--- Exercise description ---
Lines with "frustum" in them are to be located in the listing below and copied.

--- Working data ---

——

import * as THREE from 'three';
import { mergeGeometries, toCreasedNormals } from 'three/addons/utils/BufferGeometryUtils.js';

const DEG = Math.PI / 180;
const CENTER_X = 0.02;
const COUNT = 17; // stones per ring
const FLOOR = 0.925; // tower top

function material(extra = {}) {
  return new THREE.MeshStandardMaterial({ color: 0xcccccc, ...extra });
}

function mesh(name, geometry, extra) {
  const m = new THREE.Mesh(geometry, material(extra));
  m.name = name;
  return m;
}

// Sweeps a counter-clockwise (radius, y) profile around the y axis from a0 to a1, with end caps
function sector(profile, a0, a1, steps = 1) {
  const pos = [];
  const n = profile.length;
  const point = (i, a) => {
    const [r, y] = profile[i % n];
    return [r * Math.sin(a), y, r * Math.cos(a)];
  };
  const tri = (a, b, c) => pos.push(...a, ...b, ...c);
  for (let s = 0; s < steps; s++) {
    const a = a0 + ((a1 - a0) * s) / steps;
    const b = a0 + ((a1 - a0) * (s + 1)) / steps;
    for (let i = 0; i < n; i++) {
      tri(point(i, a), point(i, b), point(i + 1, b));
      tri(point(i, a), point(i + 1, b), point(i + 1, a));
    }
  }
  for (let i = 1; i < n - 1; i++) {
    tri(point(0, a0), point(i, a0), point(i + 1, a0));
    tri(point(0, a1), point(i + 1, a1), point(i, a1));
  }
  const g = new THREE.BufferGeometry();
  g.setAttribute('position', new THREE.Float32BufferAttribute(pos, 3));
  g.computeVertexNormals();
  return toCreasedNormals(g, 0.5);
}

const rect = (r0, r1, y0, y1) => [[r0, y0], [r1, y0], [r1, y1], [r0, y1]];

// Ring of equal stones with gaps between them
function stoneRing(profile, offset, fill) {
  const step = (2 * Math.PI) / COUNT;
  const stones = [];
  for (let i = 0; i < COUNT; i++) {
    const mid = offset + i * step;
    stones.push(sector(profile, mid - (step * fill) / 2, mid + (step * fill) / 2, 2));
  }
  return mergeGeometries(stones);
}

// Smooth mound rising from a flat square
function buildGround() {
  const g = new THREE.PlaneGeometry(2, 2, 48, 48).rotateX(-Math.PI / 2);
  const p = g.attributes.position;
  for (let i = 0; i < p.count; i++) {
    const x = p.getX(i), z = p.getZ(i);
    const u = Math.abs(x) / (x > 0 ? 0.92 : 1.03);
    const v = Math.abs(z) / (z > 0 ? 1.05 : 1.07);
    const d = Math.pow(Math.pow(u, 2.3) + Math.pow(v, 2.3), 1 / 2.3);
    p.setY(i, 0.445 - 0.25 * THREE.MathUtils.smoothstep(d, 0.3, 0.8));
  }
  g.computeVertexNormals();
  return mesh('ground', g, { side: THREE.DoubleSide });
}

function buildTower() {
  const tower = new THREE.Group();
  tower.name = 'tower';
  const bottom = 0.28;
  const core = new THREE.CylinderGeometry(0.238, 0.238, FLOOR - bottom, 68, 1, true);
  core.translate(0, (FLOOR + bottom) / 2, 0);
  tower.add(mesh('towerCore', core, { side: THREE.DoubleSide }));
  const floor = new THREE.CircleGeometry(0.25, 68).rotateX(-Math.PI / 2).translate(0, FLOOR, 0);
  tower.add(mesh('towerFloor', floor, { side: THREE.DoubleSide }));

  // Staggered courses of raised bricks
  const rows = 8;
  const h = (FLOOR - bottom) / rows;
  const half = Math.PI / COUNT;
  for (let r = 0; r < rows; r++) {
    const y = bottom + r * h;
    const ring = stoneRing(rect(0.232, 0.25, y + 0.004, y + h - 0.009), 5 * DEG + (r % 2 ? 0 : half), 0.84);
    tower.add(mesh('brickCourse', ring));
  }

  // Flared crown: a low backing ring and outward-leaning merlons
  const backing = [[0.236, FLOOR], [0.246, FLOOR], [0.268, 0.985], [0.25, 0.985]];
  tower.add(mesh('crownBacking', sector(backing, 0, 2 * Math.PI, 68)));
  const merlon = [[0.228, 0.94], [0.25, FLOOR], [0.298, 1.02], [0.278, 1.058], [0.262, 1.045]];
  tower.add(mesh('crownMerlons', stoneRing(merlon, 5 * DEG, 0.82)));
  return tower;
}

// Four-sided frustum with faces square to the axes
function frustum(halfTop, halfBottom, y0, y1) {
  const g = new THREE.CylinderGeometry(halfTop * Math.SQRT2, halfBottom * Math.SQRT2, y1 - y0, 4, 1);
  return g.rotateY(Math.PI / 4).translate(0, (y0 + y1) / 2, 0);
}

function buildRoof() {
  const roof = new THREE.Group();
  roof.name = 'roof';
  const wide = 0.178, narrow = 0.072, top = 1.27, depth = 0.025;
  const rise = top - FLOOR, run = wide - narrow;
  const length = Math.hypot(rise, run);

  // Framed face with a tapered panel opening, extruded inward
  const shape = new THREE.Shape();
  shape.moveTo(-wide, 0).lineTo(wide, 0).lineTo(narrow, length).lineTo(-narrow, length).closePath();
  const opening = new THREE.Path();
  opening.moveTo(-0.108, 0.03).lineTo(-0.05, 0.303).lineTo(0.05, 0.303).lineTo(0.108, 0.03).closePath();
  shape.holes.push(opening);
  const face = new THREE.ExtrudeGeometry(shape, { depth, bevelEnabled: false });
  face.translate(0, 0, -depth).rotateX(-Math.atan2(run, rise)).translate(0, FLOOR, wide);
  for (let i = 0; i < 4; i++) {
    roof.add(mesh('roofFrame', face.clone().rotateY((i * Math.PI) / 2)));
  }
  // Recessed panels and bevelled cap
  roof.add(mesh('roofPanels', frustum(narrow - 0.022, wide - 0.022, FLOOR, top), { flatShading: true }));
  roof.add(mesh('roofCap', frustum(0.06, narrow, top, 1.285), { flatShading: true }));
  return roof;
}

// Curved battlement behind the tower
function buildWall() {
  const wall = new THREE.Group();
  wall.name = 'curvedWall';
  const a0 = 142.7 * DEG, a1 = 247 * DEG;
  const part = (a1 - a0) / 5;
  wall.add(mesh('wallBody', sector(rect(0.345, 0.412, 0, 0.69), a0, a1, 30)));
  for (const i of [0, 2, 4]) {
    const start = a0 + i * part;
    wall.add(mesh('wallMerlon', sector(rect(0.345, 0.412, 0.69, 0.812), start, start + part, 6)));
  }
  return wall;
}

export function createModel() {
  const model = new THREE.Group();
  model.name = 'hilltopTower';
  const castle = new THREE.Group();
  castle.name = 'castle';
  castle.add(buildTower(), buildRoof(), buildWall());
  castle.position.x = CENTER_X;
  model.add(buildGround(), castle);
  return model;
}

——

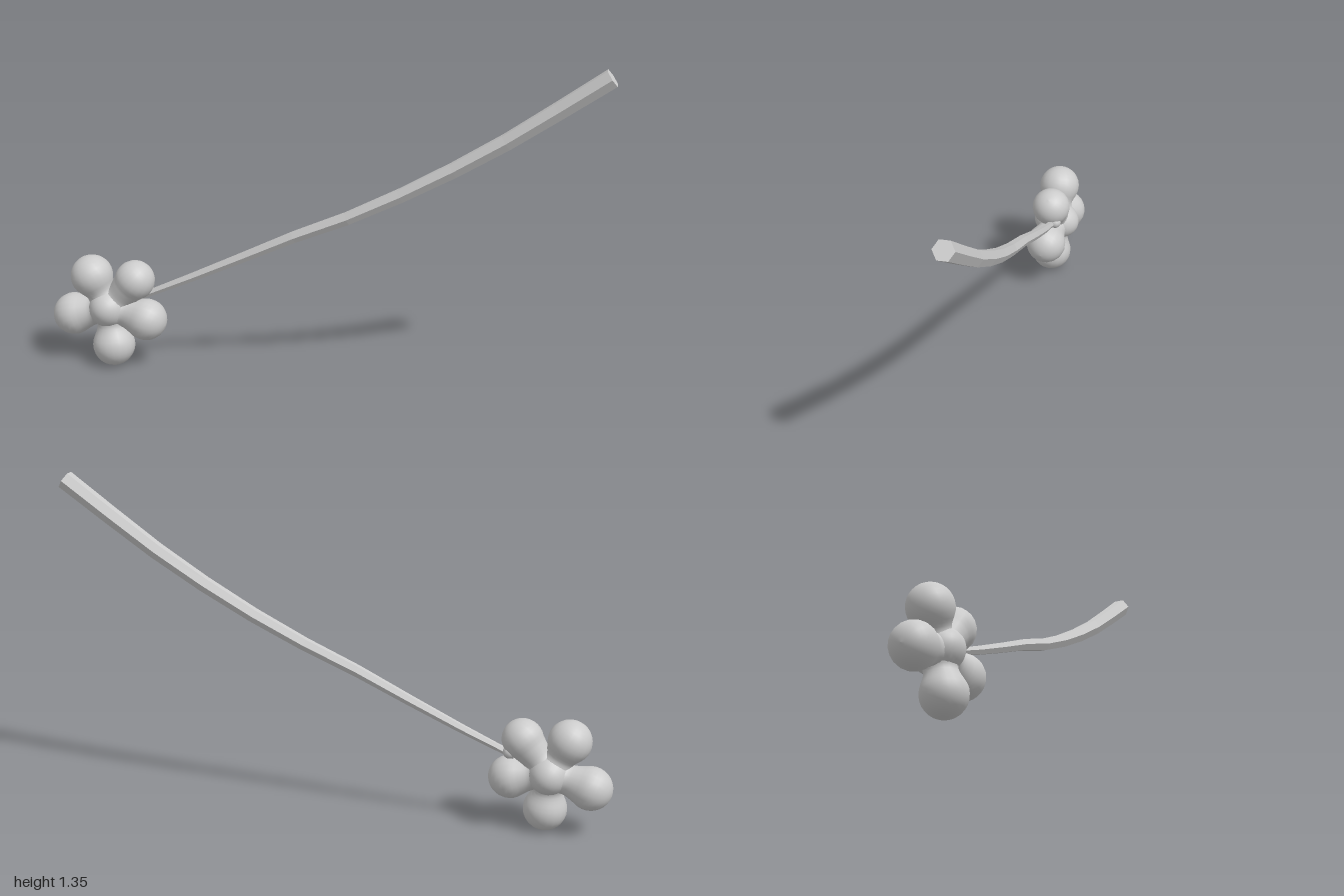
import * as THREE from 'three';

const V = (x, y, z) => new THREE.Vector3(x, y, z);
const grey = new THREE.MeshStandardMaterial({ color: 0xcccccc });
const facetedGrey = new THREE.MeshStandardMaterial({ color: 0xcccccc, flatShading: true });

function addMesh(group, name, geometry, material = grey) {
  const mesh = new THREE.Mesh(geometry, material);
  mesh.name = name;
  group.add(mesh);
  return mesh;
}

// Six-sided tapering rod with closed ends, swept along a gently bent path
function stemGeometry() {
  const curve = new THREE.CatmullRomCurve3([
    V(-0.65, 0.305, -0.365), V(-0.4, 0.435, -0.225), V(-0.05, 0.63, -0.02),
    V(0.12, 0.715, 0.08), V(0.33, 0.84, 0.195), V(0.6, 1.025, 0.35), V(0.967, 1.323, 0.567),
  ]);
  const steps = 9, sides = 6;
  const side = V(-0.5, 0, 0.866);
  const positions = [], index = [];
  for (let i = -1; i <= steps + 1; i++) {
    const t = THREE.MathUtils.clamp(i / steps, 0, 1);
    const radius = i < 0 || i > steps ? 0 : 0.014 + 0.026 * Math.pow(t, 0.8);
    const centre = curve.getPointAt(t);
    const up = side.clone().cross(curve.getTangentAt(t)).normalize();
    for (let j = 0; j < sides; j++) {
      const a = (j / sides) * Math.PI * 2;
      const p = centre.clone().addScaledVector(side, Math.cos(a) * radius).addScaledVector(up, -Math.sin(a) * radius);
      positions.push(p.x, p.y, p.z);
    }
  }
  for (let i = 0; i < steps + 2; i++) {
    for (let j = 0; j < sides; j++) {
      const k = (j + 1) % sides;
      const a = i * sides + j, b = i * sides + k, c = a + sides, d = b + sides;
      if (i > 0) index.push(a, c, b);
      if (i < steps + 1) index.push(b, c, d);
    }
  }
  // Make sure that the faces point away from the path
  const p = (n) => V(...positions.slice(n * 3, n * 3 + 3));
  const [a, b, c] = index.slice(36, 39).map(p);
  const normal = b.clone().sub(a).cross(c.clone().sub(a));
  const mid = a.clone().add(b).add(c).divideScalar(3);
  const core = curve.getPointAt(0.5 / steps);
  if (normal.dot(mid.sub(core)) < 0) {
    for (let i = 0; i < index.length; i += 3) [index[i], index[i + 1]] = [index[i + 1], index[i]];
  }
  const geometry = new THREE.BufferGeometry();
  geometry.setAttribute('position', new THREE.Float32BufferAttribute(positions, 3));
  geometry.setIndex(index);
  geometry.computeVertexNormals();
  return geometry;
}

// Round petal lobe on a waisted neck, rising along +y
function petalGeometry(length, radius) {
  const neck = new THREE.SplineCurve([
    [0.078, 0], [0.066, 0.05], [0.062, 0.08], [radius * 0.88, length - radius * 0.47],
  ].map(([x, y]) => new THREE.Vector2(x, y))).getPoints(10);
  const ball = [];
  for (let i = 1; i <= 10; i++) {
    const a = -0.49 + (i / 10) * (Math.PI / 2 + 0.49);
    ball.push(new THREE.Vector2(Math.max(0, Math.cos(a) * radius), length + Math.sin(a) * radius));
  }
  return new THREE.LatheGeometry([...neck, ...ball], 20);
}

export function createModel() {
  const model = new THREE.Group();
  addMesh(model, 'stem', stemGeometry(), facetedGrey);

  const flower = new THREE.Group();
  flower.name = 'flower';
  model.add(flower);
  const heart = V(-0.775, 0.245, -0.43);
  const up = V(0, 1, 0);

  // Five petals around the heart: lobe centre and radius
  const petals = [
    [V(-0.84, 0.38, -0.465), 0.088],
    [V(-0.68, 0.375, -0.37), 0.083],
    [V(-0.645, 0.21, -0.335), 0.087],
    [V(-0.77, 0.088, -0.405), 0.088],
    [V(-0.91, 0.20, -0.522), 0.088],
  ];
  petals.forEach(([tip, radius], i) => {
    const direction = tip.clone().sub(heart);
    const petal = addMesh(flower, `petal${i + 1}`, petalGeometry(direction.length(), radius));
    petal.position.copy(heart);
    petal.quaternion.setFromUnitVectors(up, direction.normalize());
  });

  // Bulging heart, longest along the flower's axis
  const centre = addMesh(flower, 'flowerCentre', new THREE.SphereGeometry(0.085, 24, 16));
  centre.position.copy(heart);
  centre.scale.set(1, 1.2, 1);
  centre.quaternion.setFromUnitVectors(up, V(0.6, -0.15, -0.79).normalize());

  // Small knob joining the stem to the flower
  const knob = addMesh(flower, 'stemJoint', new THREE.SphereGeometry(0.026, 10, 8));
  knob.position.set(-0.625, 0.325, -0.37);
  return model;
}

——

--- Answer space ---
// Four-sided frustum with faces square to the axes
function frustum(halfTop, halfBottom, y0, y1) {
  roof.add(mesh('roofPanels', frustum(narrow - 0.022, wide - 0.022, FLOOR, top), { flatShading: true }));
  roof.add(mesh('roofCap', frustum(0.06, narrow, top, 1.285), { flatShading: true }));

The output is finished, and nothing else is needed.